Some questions linger with regards to the legal employment status of an employee who is remunerated on a 100% commission basis, especially during the COVID-19 lockdown. The question of whether a commission-based employee is considered an employee is a prevalent one, especially in the South African employment environment where many employers try to circumvent he Labour Relations Act (LRA) in how they describe persons who perform services to their business. (Also read: “The Perpetual Independent Contractor,” 12 March 2020.)
According to Section 1 of the LRA, an employee is defined as:
Any person, excluding an independent contractor, who works for another person, or for the State, and who receives, or is entitled to receive, any remuneration, and any other person, who in any manner, assists in carrying on or conducting the business of an employer.
In addition, Section 83A of the Basic Conditions of Employment Act states that a person is presumed to be an employee of any other person to for whom they work or to whom they render services until the contrary is proven, regardless of the form of contract, if one of the following factors are present:

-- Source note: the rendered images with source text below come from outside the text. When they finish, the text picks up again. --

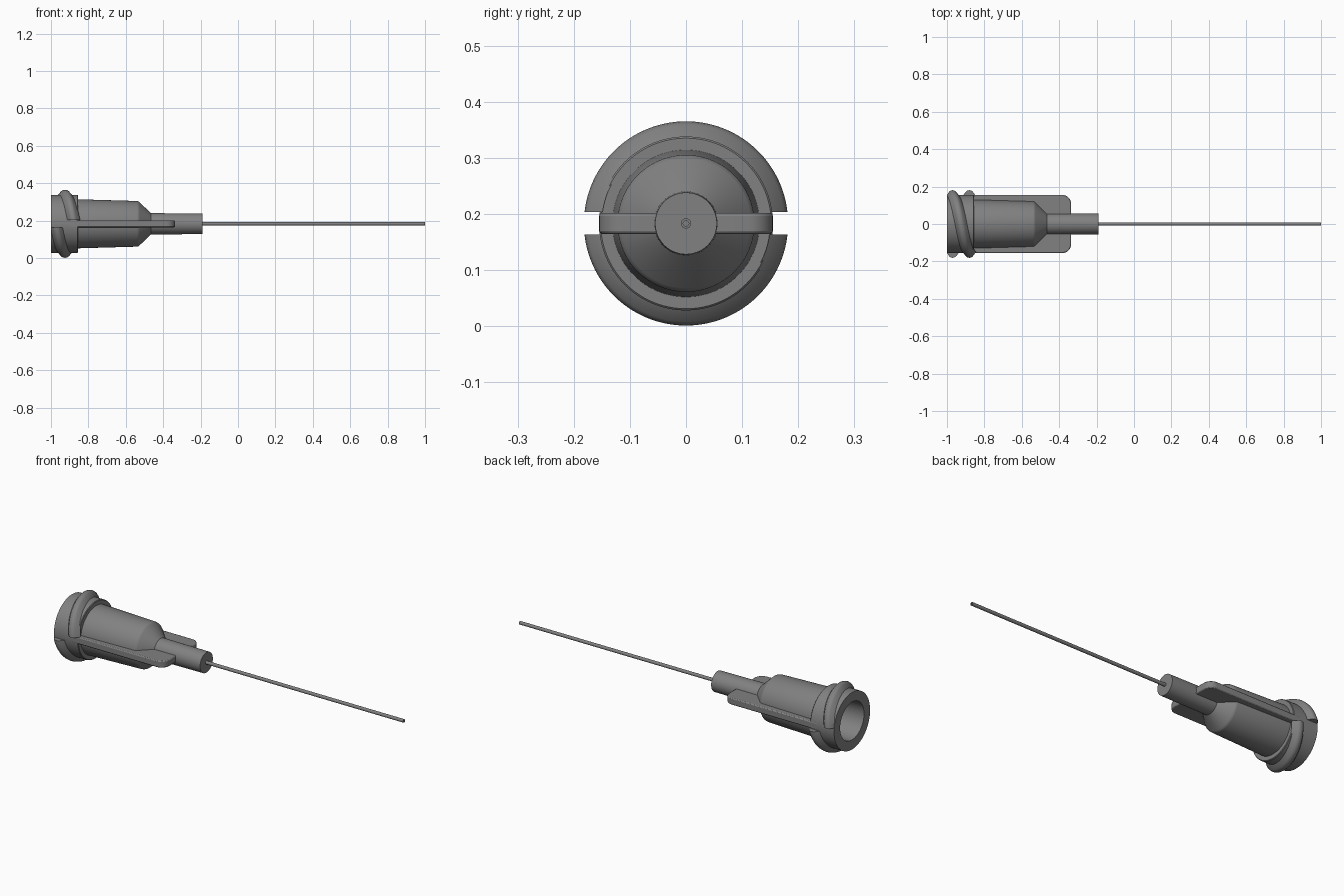
import bpy, bmesh, math
from mathutils import Vector

if "Cube" in bpy.data.objects:
    bpy.data.objects.remove(bpy.data.objects["Cube"])

AXIS_Z = 0.183


def material(name, value):
    mat = bpy.data.materials.new(name)
    mat.use_nodes = True
    colour = (value, value, value, 1)
    mat.diffuse_color = colour
    mat.node_tree.nodes["Principled BSDF"].inputs["Base Color"].default_value = colour
    return mat


grey = material("grey", 0.22)


def finish(bm, name):
    """Turn a bmesh built around the x axis into a smooth, placed object."""
    bmesh.ops.remove_doubles(bm, verts=bm.verts, dist=1e-5)
    bmesh.ops.recalc_face_normals(bm, faces=bm.faces)
    mesh = bpy.data.meshes.new(name)
    bm.to_mesh(mesh)
    bm.free()
    obj = bpy.data.objects.new(name, mesh)
    bpy.context.collection.objects.link(obj)
    obj.location.z = AXIS_Z
    mesh.materials.append(grey)
    bpy.ops.object.select_all(action="DESELECT")
    obj.select_set(True)
    bpy.context.view_layer.objects.active = obj
    bpy.ops.object.shade_smooth_by_angle(angle=math.radians(30))
    return obj


def lathe(name, profile, steps):
    """Spin a closed (x, radius) profile around the x axis."""
    bm = bmesh.new()
    verts = [bm.verts.new((x, 0, r)) for x, r in profile]
    edges = [bm.edges.new((a, b)) for a, b in zip(verts, verts[1:])]
    if profile[0][1] > 0:
        edges.append(bm.edges.new((verts[-1], verts[0])))
    bmesh.ops.spin(bm, geom=verts + edges, cent=(0, 0, 0), axis=(1, 0, 0),
                   angle=math.tau, steps=steps)
    return finish(bm, name)


# Hub: collar, tapered body, cone and neck, with a tapered socket in the back
lathe("hub", [(-0.53, 0), (-0.53, 0.083), (-1, 0.103), (-1, 0.155),
              (-0.858, 0.155), (-0.855, 0.152), (-0.855, 0.131),
              (-0.54, 0.122), (-0.532, 0.120), (-0.526, 0.115),
              (-0.466, 0.057), (-0.19, 0.055), (-0.19, 0)], 96)

# Needle: a thin hollow tube
lathe("needle", [(-0.3, 0.009), (1, 0.009), (1, 0.005), (-0.3, 0.005)], 32)


def thread(name, turn):
    """Half-turn helical rib whose ends stop flat beside the wing plane."""
    bm = bmesh.new()
    section = [(-0.036, 0.15), (-0.031, 0.157), (-0.017, 0.175), (-0.01, 0.180),
               (0, 0.182), (0.01, 0.180), (0.017, 0.175), (0.031, 0.157), (0.036, 0.15)]
    count = 64
    rings = []
    for i in range(count + 1):
        t = i / count
        ring = []
        for dx, r in section:
            gap = math.asin(0.02 / r)
            a = gap + (math.pi - 2 * gap) * t
            x = -0.925 + 0.09 * (t - 0.5) + dx
            ring.append(bm.verts.new((max(x, -1), turn * r * math.cos(a),
                                      turn * r * math.sin(a))))
        rings.append(ring)
    n = len(section)
    for a, b in zip(rings, rings[1:]):
        for j in range(n):
            k = (j + 1) % n
            bm.faces.new((a[j], a[k], b[k], b[j]))
    bm.faces.new(rings[0])
    bm.faces.new(rings[-1])
    return finish(bm, name)


thread("upper_thread", 1)
thread("lower_thread", -1)


def wing(name, side):
    """Flat fin with a rounded outer corner, running from collar to neck."""
    corner = 0.045
    outline = [(-0.9, 0.115), (-0.9, 0.155)]
    for i in range(9):
        a = math.pi / 2 * (1 - i / 8)
        outline.append((-0.337 - corner + corner * math.cos(a),
                        0.155 - corner + corner * math.sin(a)))
    outline += [(-0.337, 0.03), (-0.47, 0.03), (-0.53, 0.1)]
    bm = bmesh.new()
    face = bm.faces.new([bm.verts.new((x, side * y, -0.0185)) for x, y in outline])
    result = bmesh.ops.extrude_face_region(bm, geom=[face])
    moved = [v for v in result["geom"] if isinstance(v, bmesh.types.BMVert)]
    bmesh.ops.translate(bm, verts=moved, vec=Vector((0, 0, 0.037)))
    obj = finish(bm, name)
    # Soft rim
    bevel = obj.modifiers.new("soft_rim", "BEVEL")
    bevel.width = 0.005
    bevel.segments = 2
    bevel.limit_method = "ANGLE"
    bevel.angle_limit = math.radians(50)
    return obj


wing("left_wing", 1)
wing("right_wing", -1)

- the way in which the person works is subject to the direction or control of another person
- the person’s working hours are subject to the control or direction of another person
- where a person works for a business or organisation, the person is a part of that business or organisation
- the person has worked for another person an average of 40 hours per month for the preceding 3 months
- the person is economically dependent on the person for whom they work or renders services
- the person is provided with tools or equipment with which to perform the work or services by the other person
- the person only works for or renders services to 1 (one) person,
These factors are referred to collectively as the “Section 83A Presumption.” This presumption is however not applicable to person who earn above the threshold of R205 433.30 per year, as per section 6(3) of the Basic Conditions of Employment Act.
A commission-only employee is a person who derives their entire income from the commission they earn on the work performed or services rendered to another person.
Commission-only employees typically have flexible working times and the way their work is performed, or services rendered may be left to the employee’s discretion and are not usually controlled by the employer. The BCEA does not, however, set a required minimum time that an employee must work and only provides for limits on work time in terms of chapter 2 of the Basic Conditions of Employment Act.
Considering the application of the Section 83A Presumption, a commission-only employee will likely meet the basic requirements to be deemed an employee. Therefore, employers must ensure that commission-only employees are provided the minimum rights as per the Basic Conditions of Employment Act.
In terms of the COVID-19 lockdown, it is important to keep in mind that according to the National Minimum Wage Act (NMWA) of 2018, all commission based employees are legally entitled to receive at least the minimum wage and the commission payment in terms of their agreement with the employer. Section 3 of the NMWA provides that the laws relating to minimum wages apply to all employees and their employers. This means that every employee is entitled to receive no less than the national minimum wage. The Act takes precedence over any contrary provision in any contract of employment and cannot be waived. Thus, commission-only employees are entitled to some form of income during this lockdown whether from mandatory paid annual leave or through the COVID-19 Temporary Employer/Employee Relief Scheme (TERS).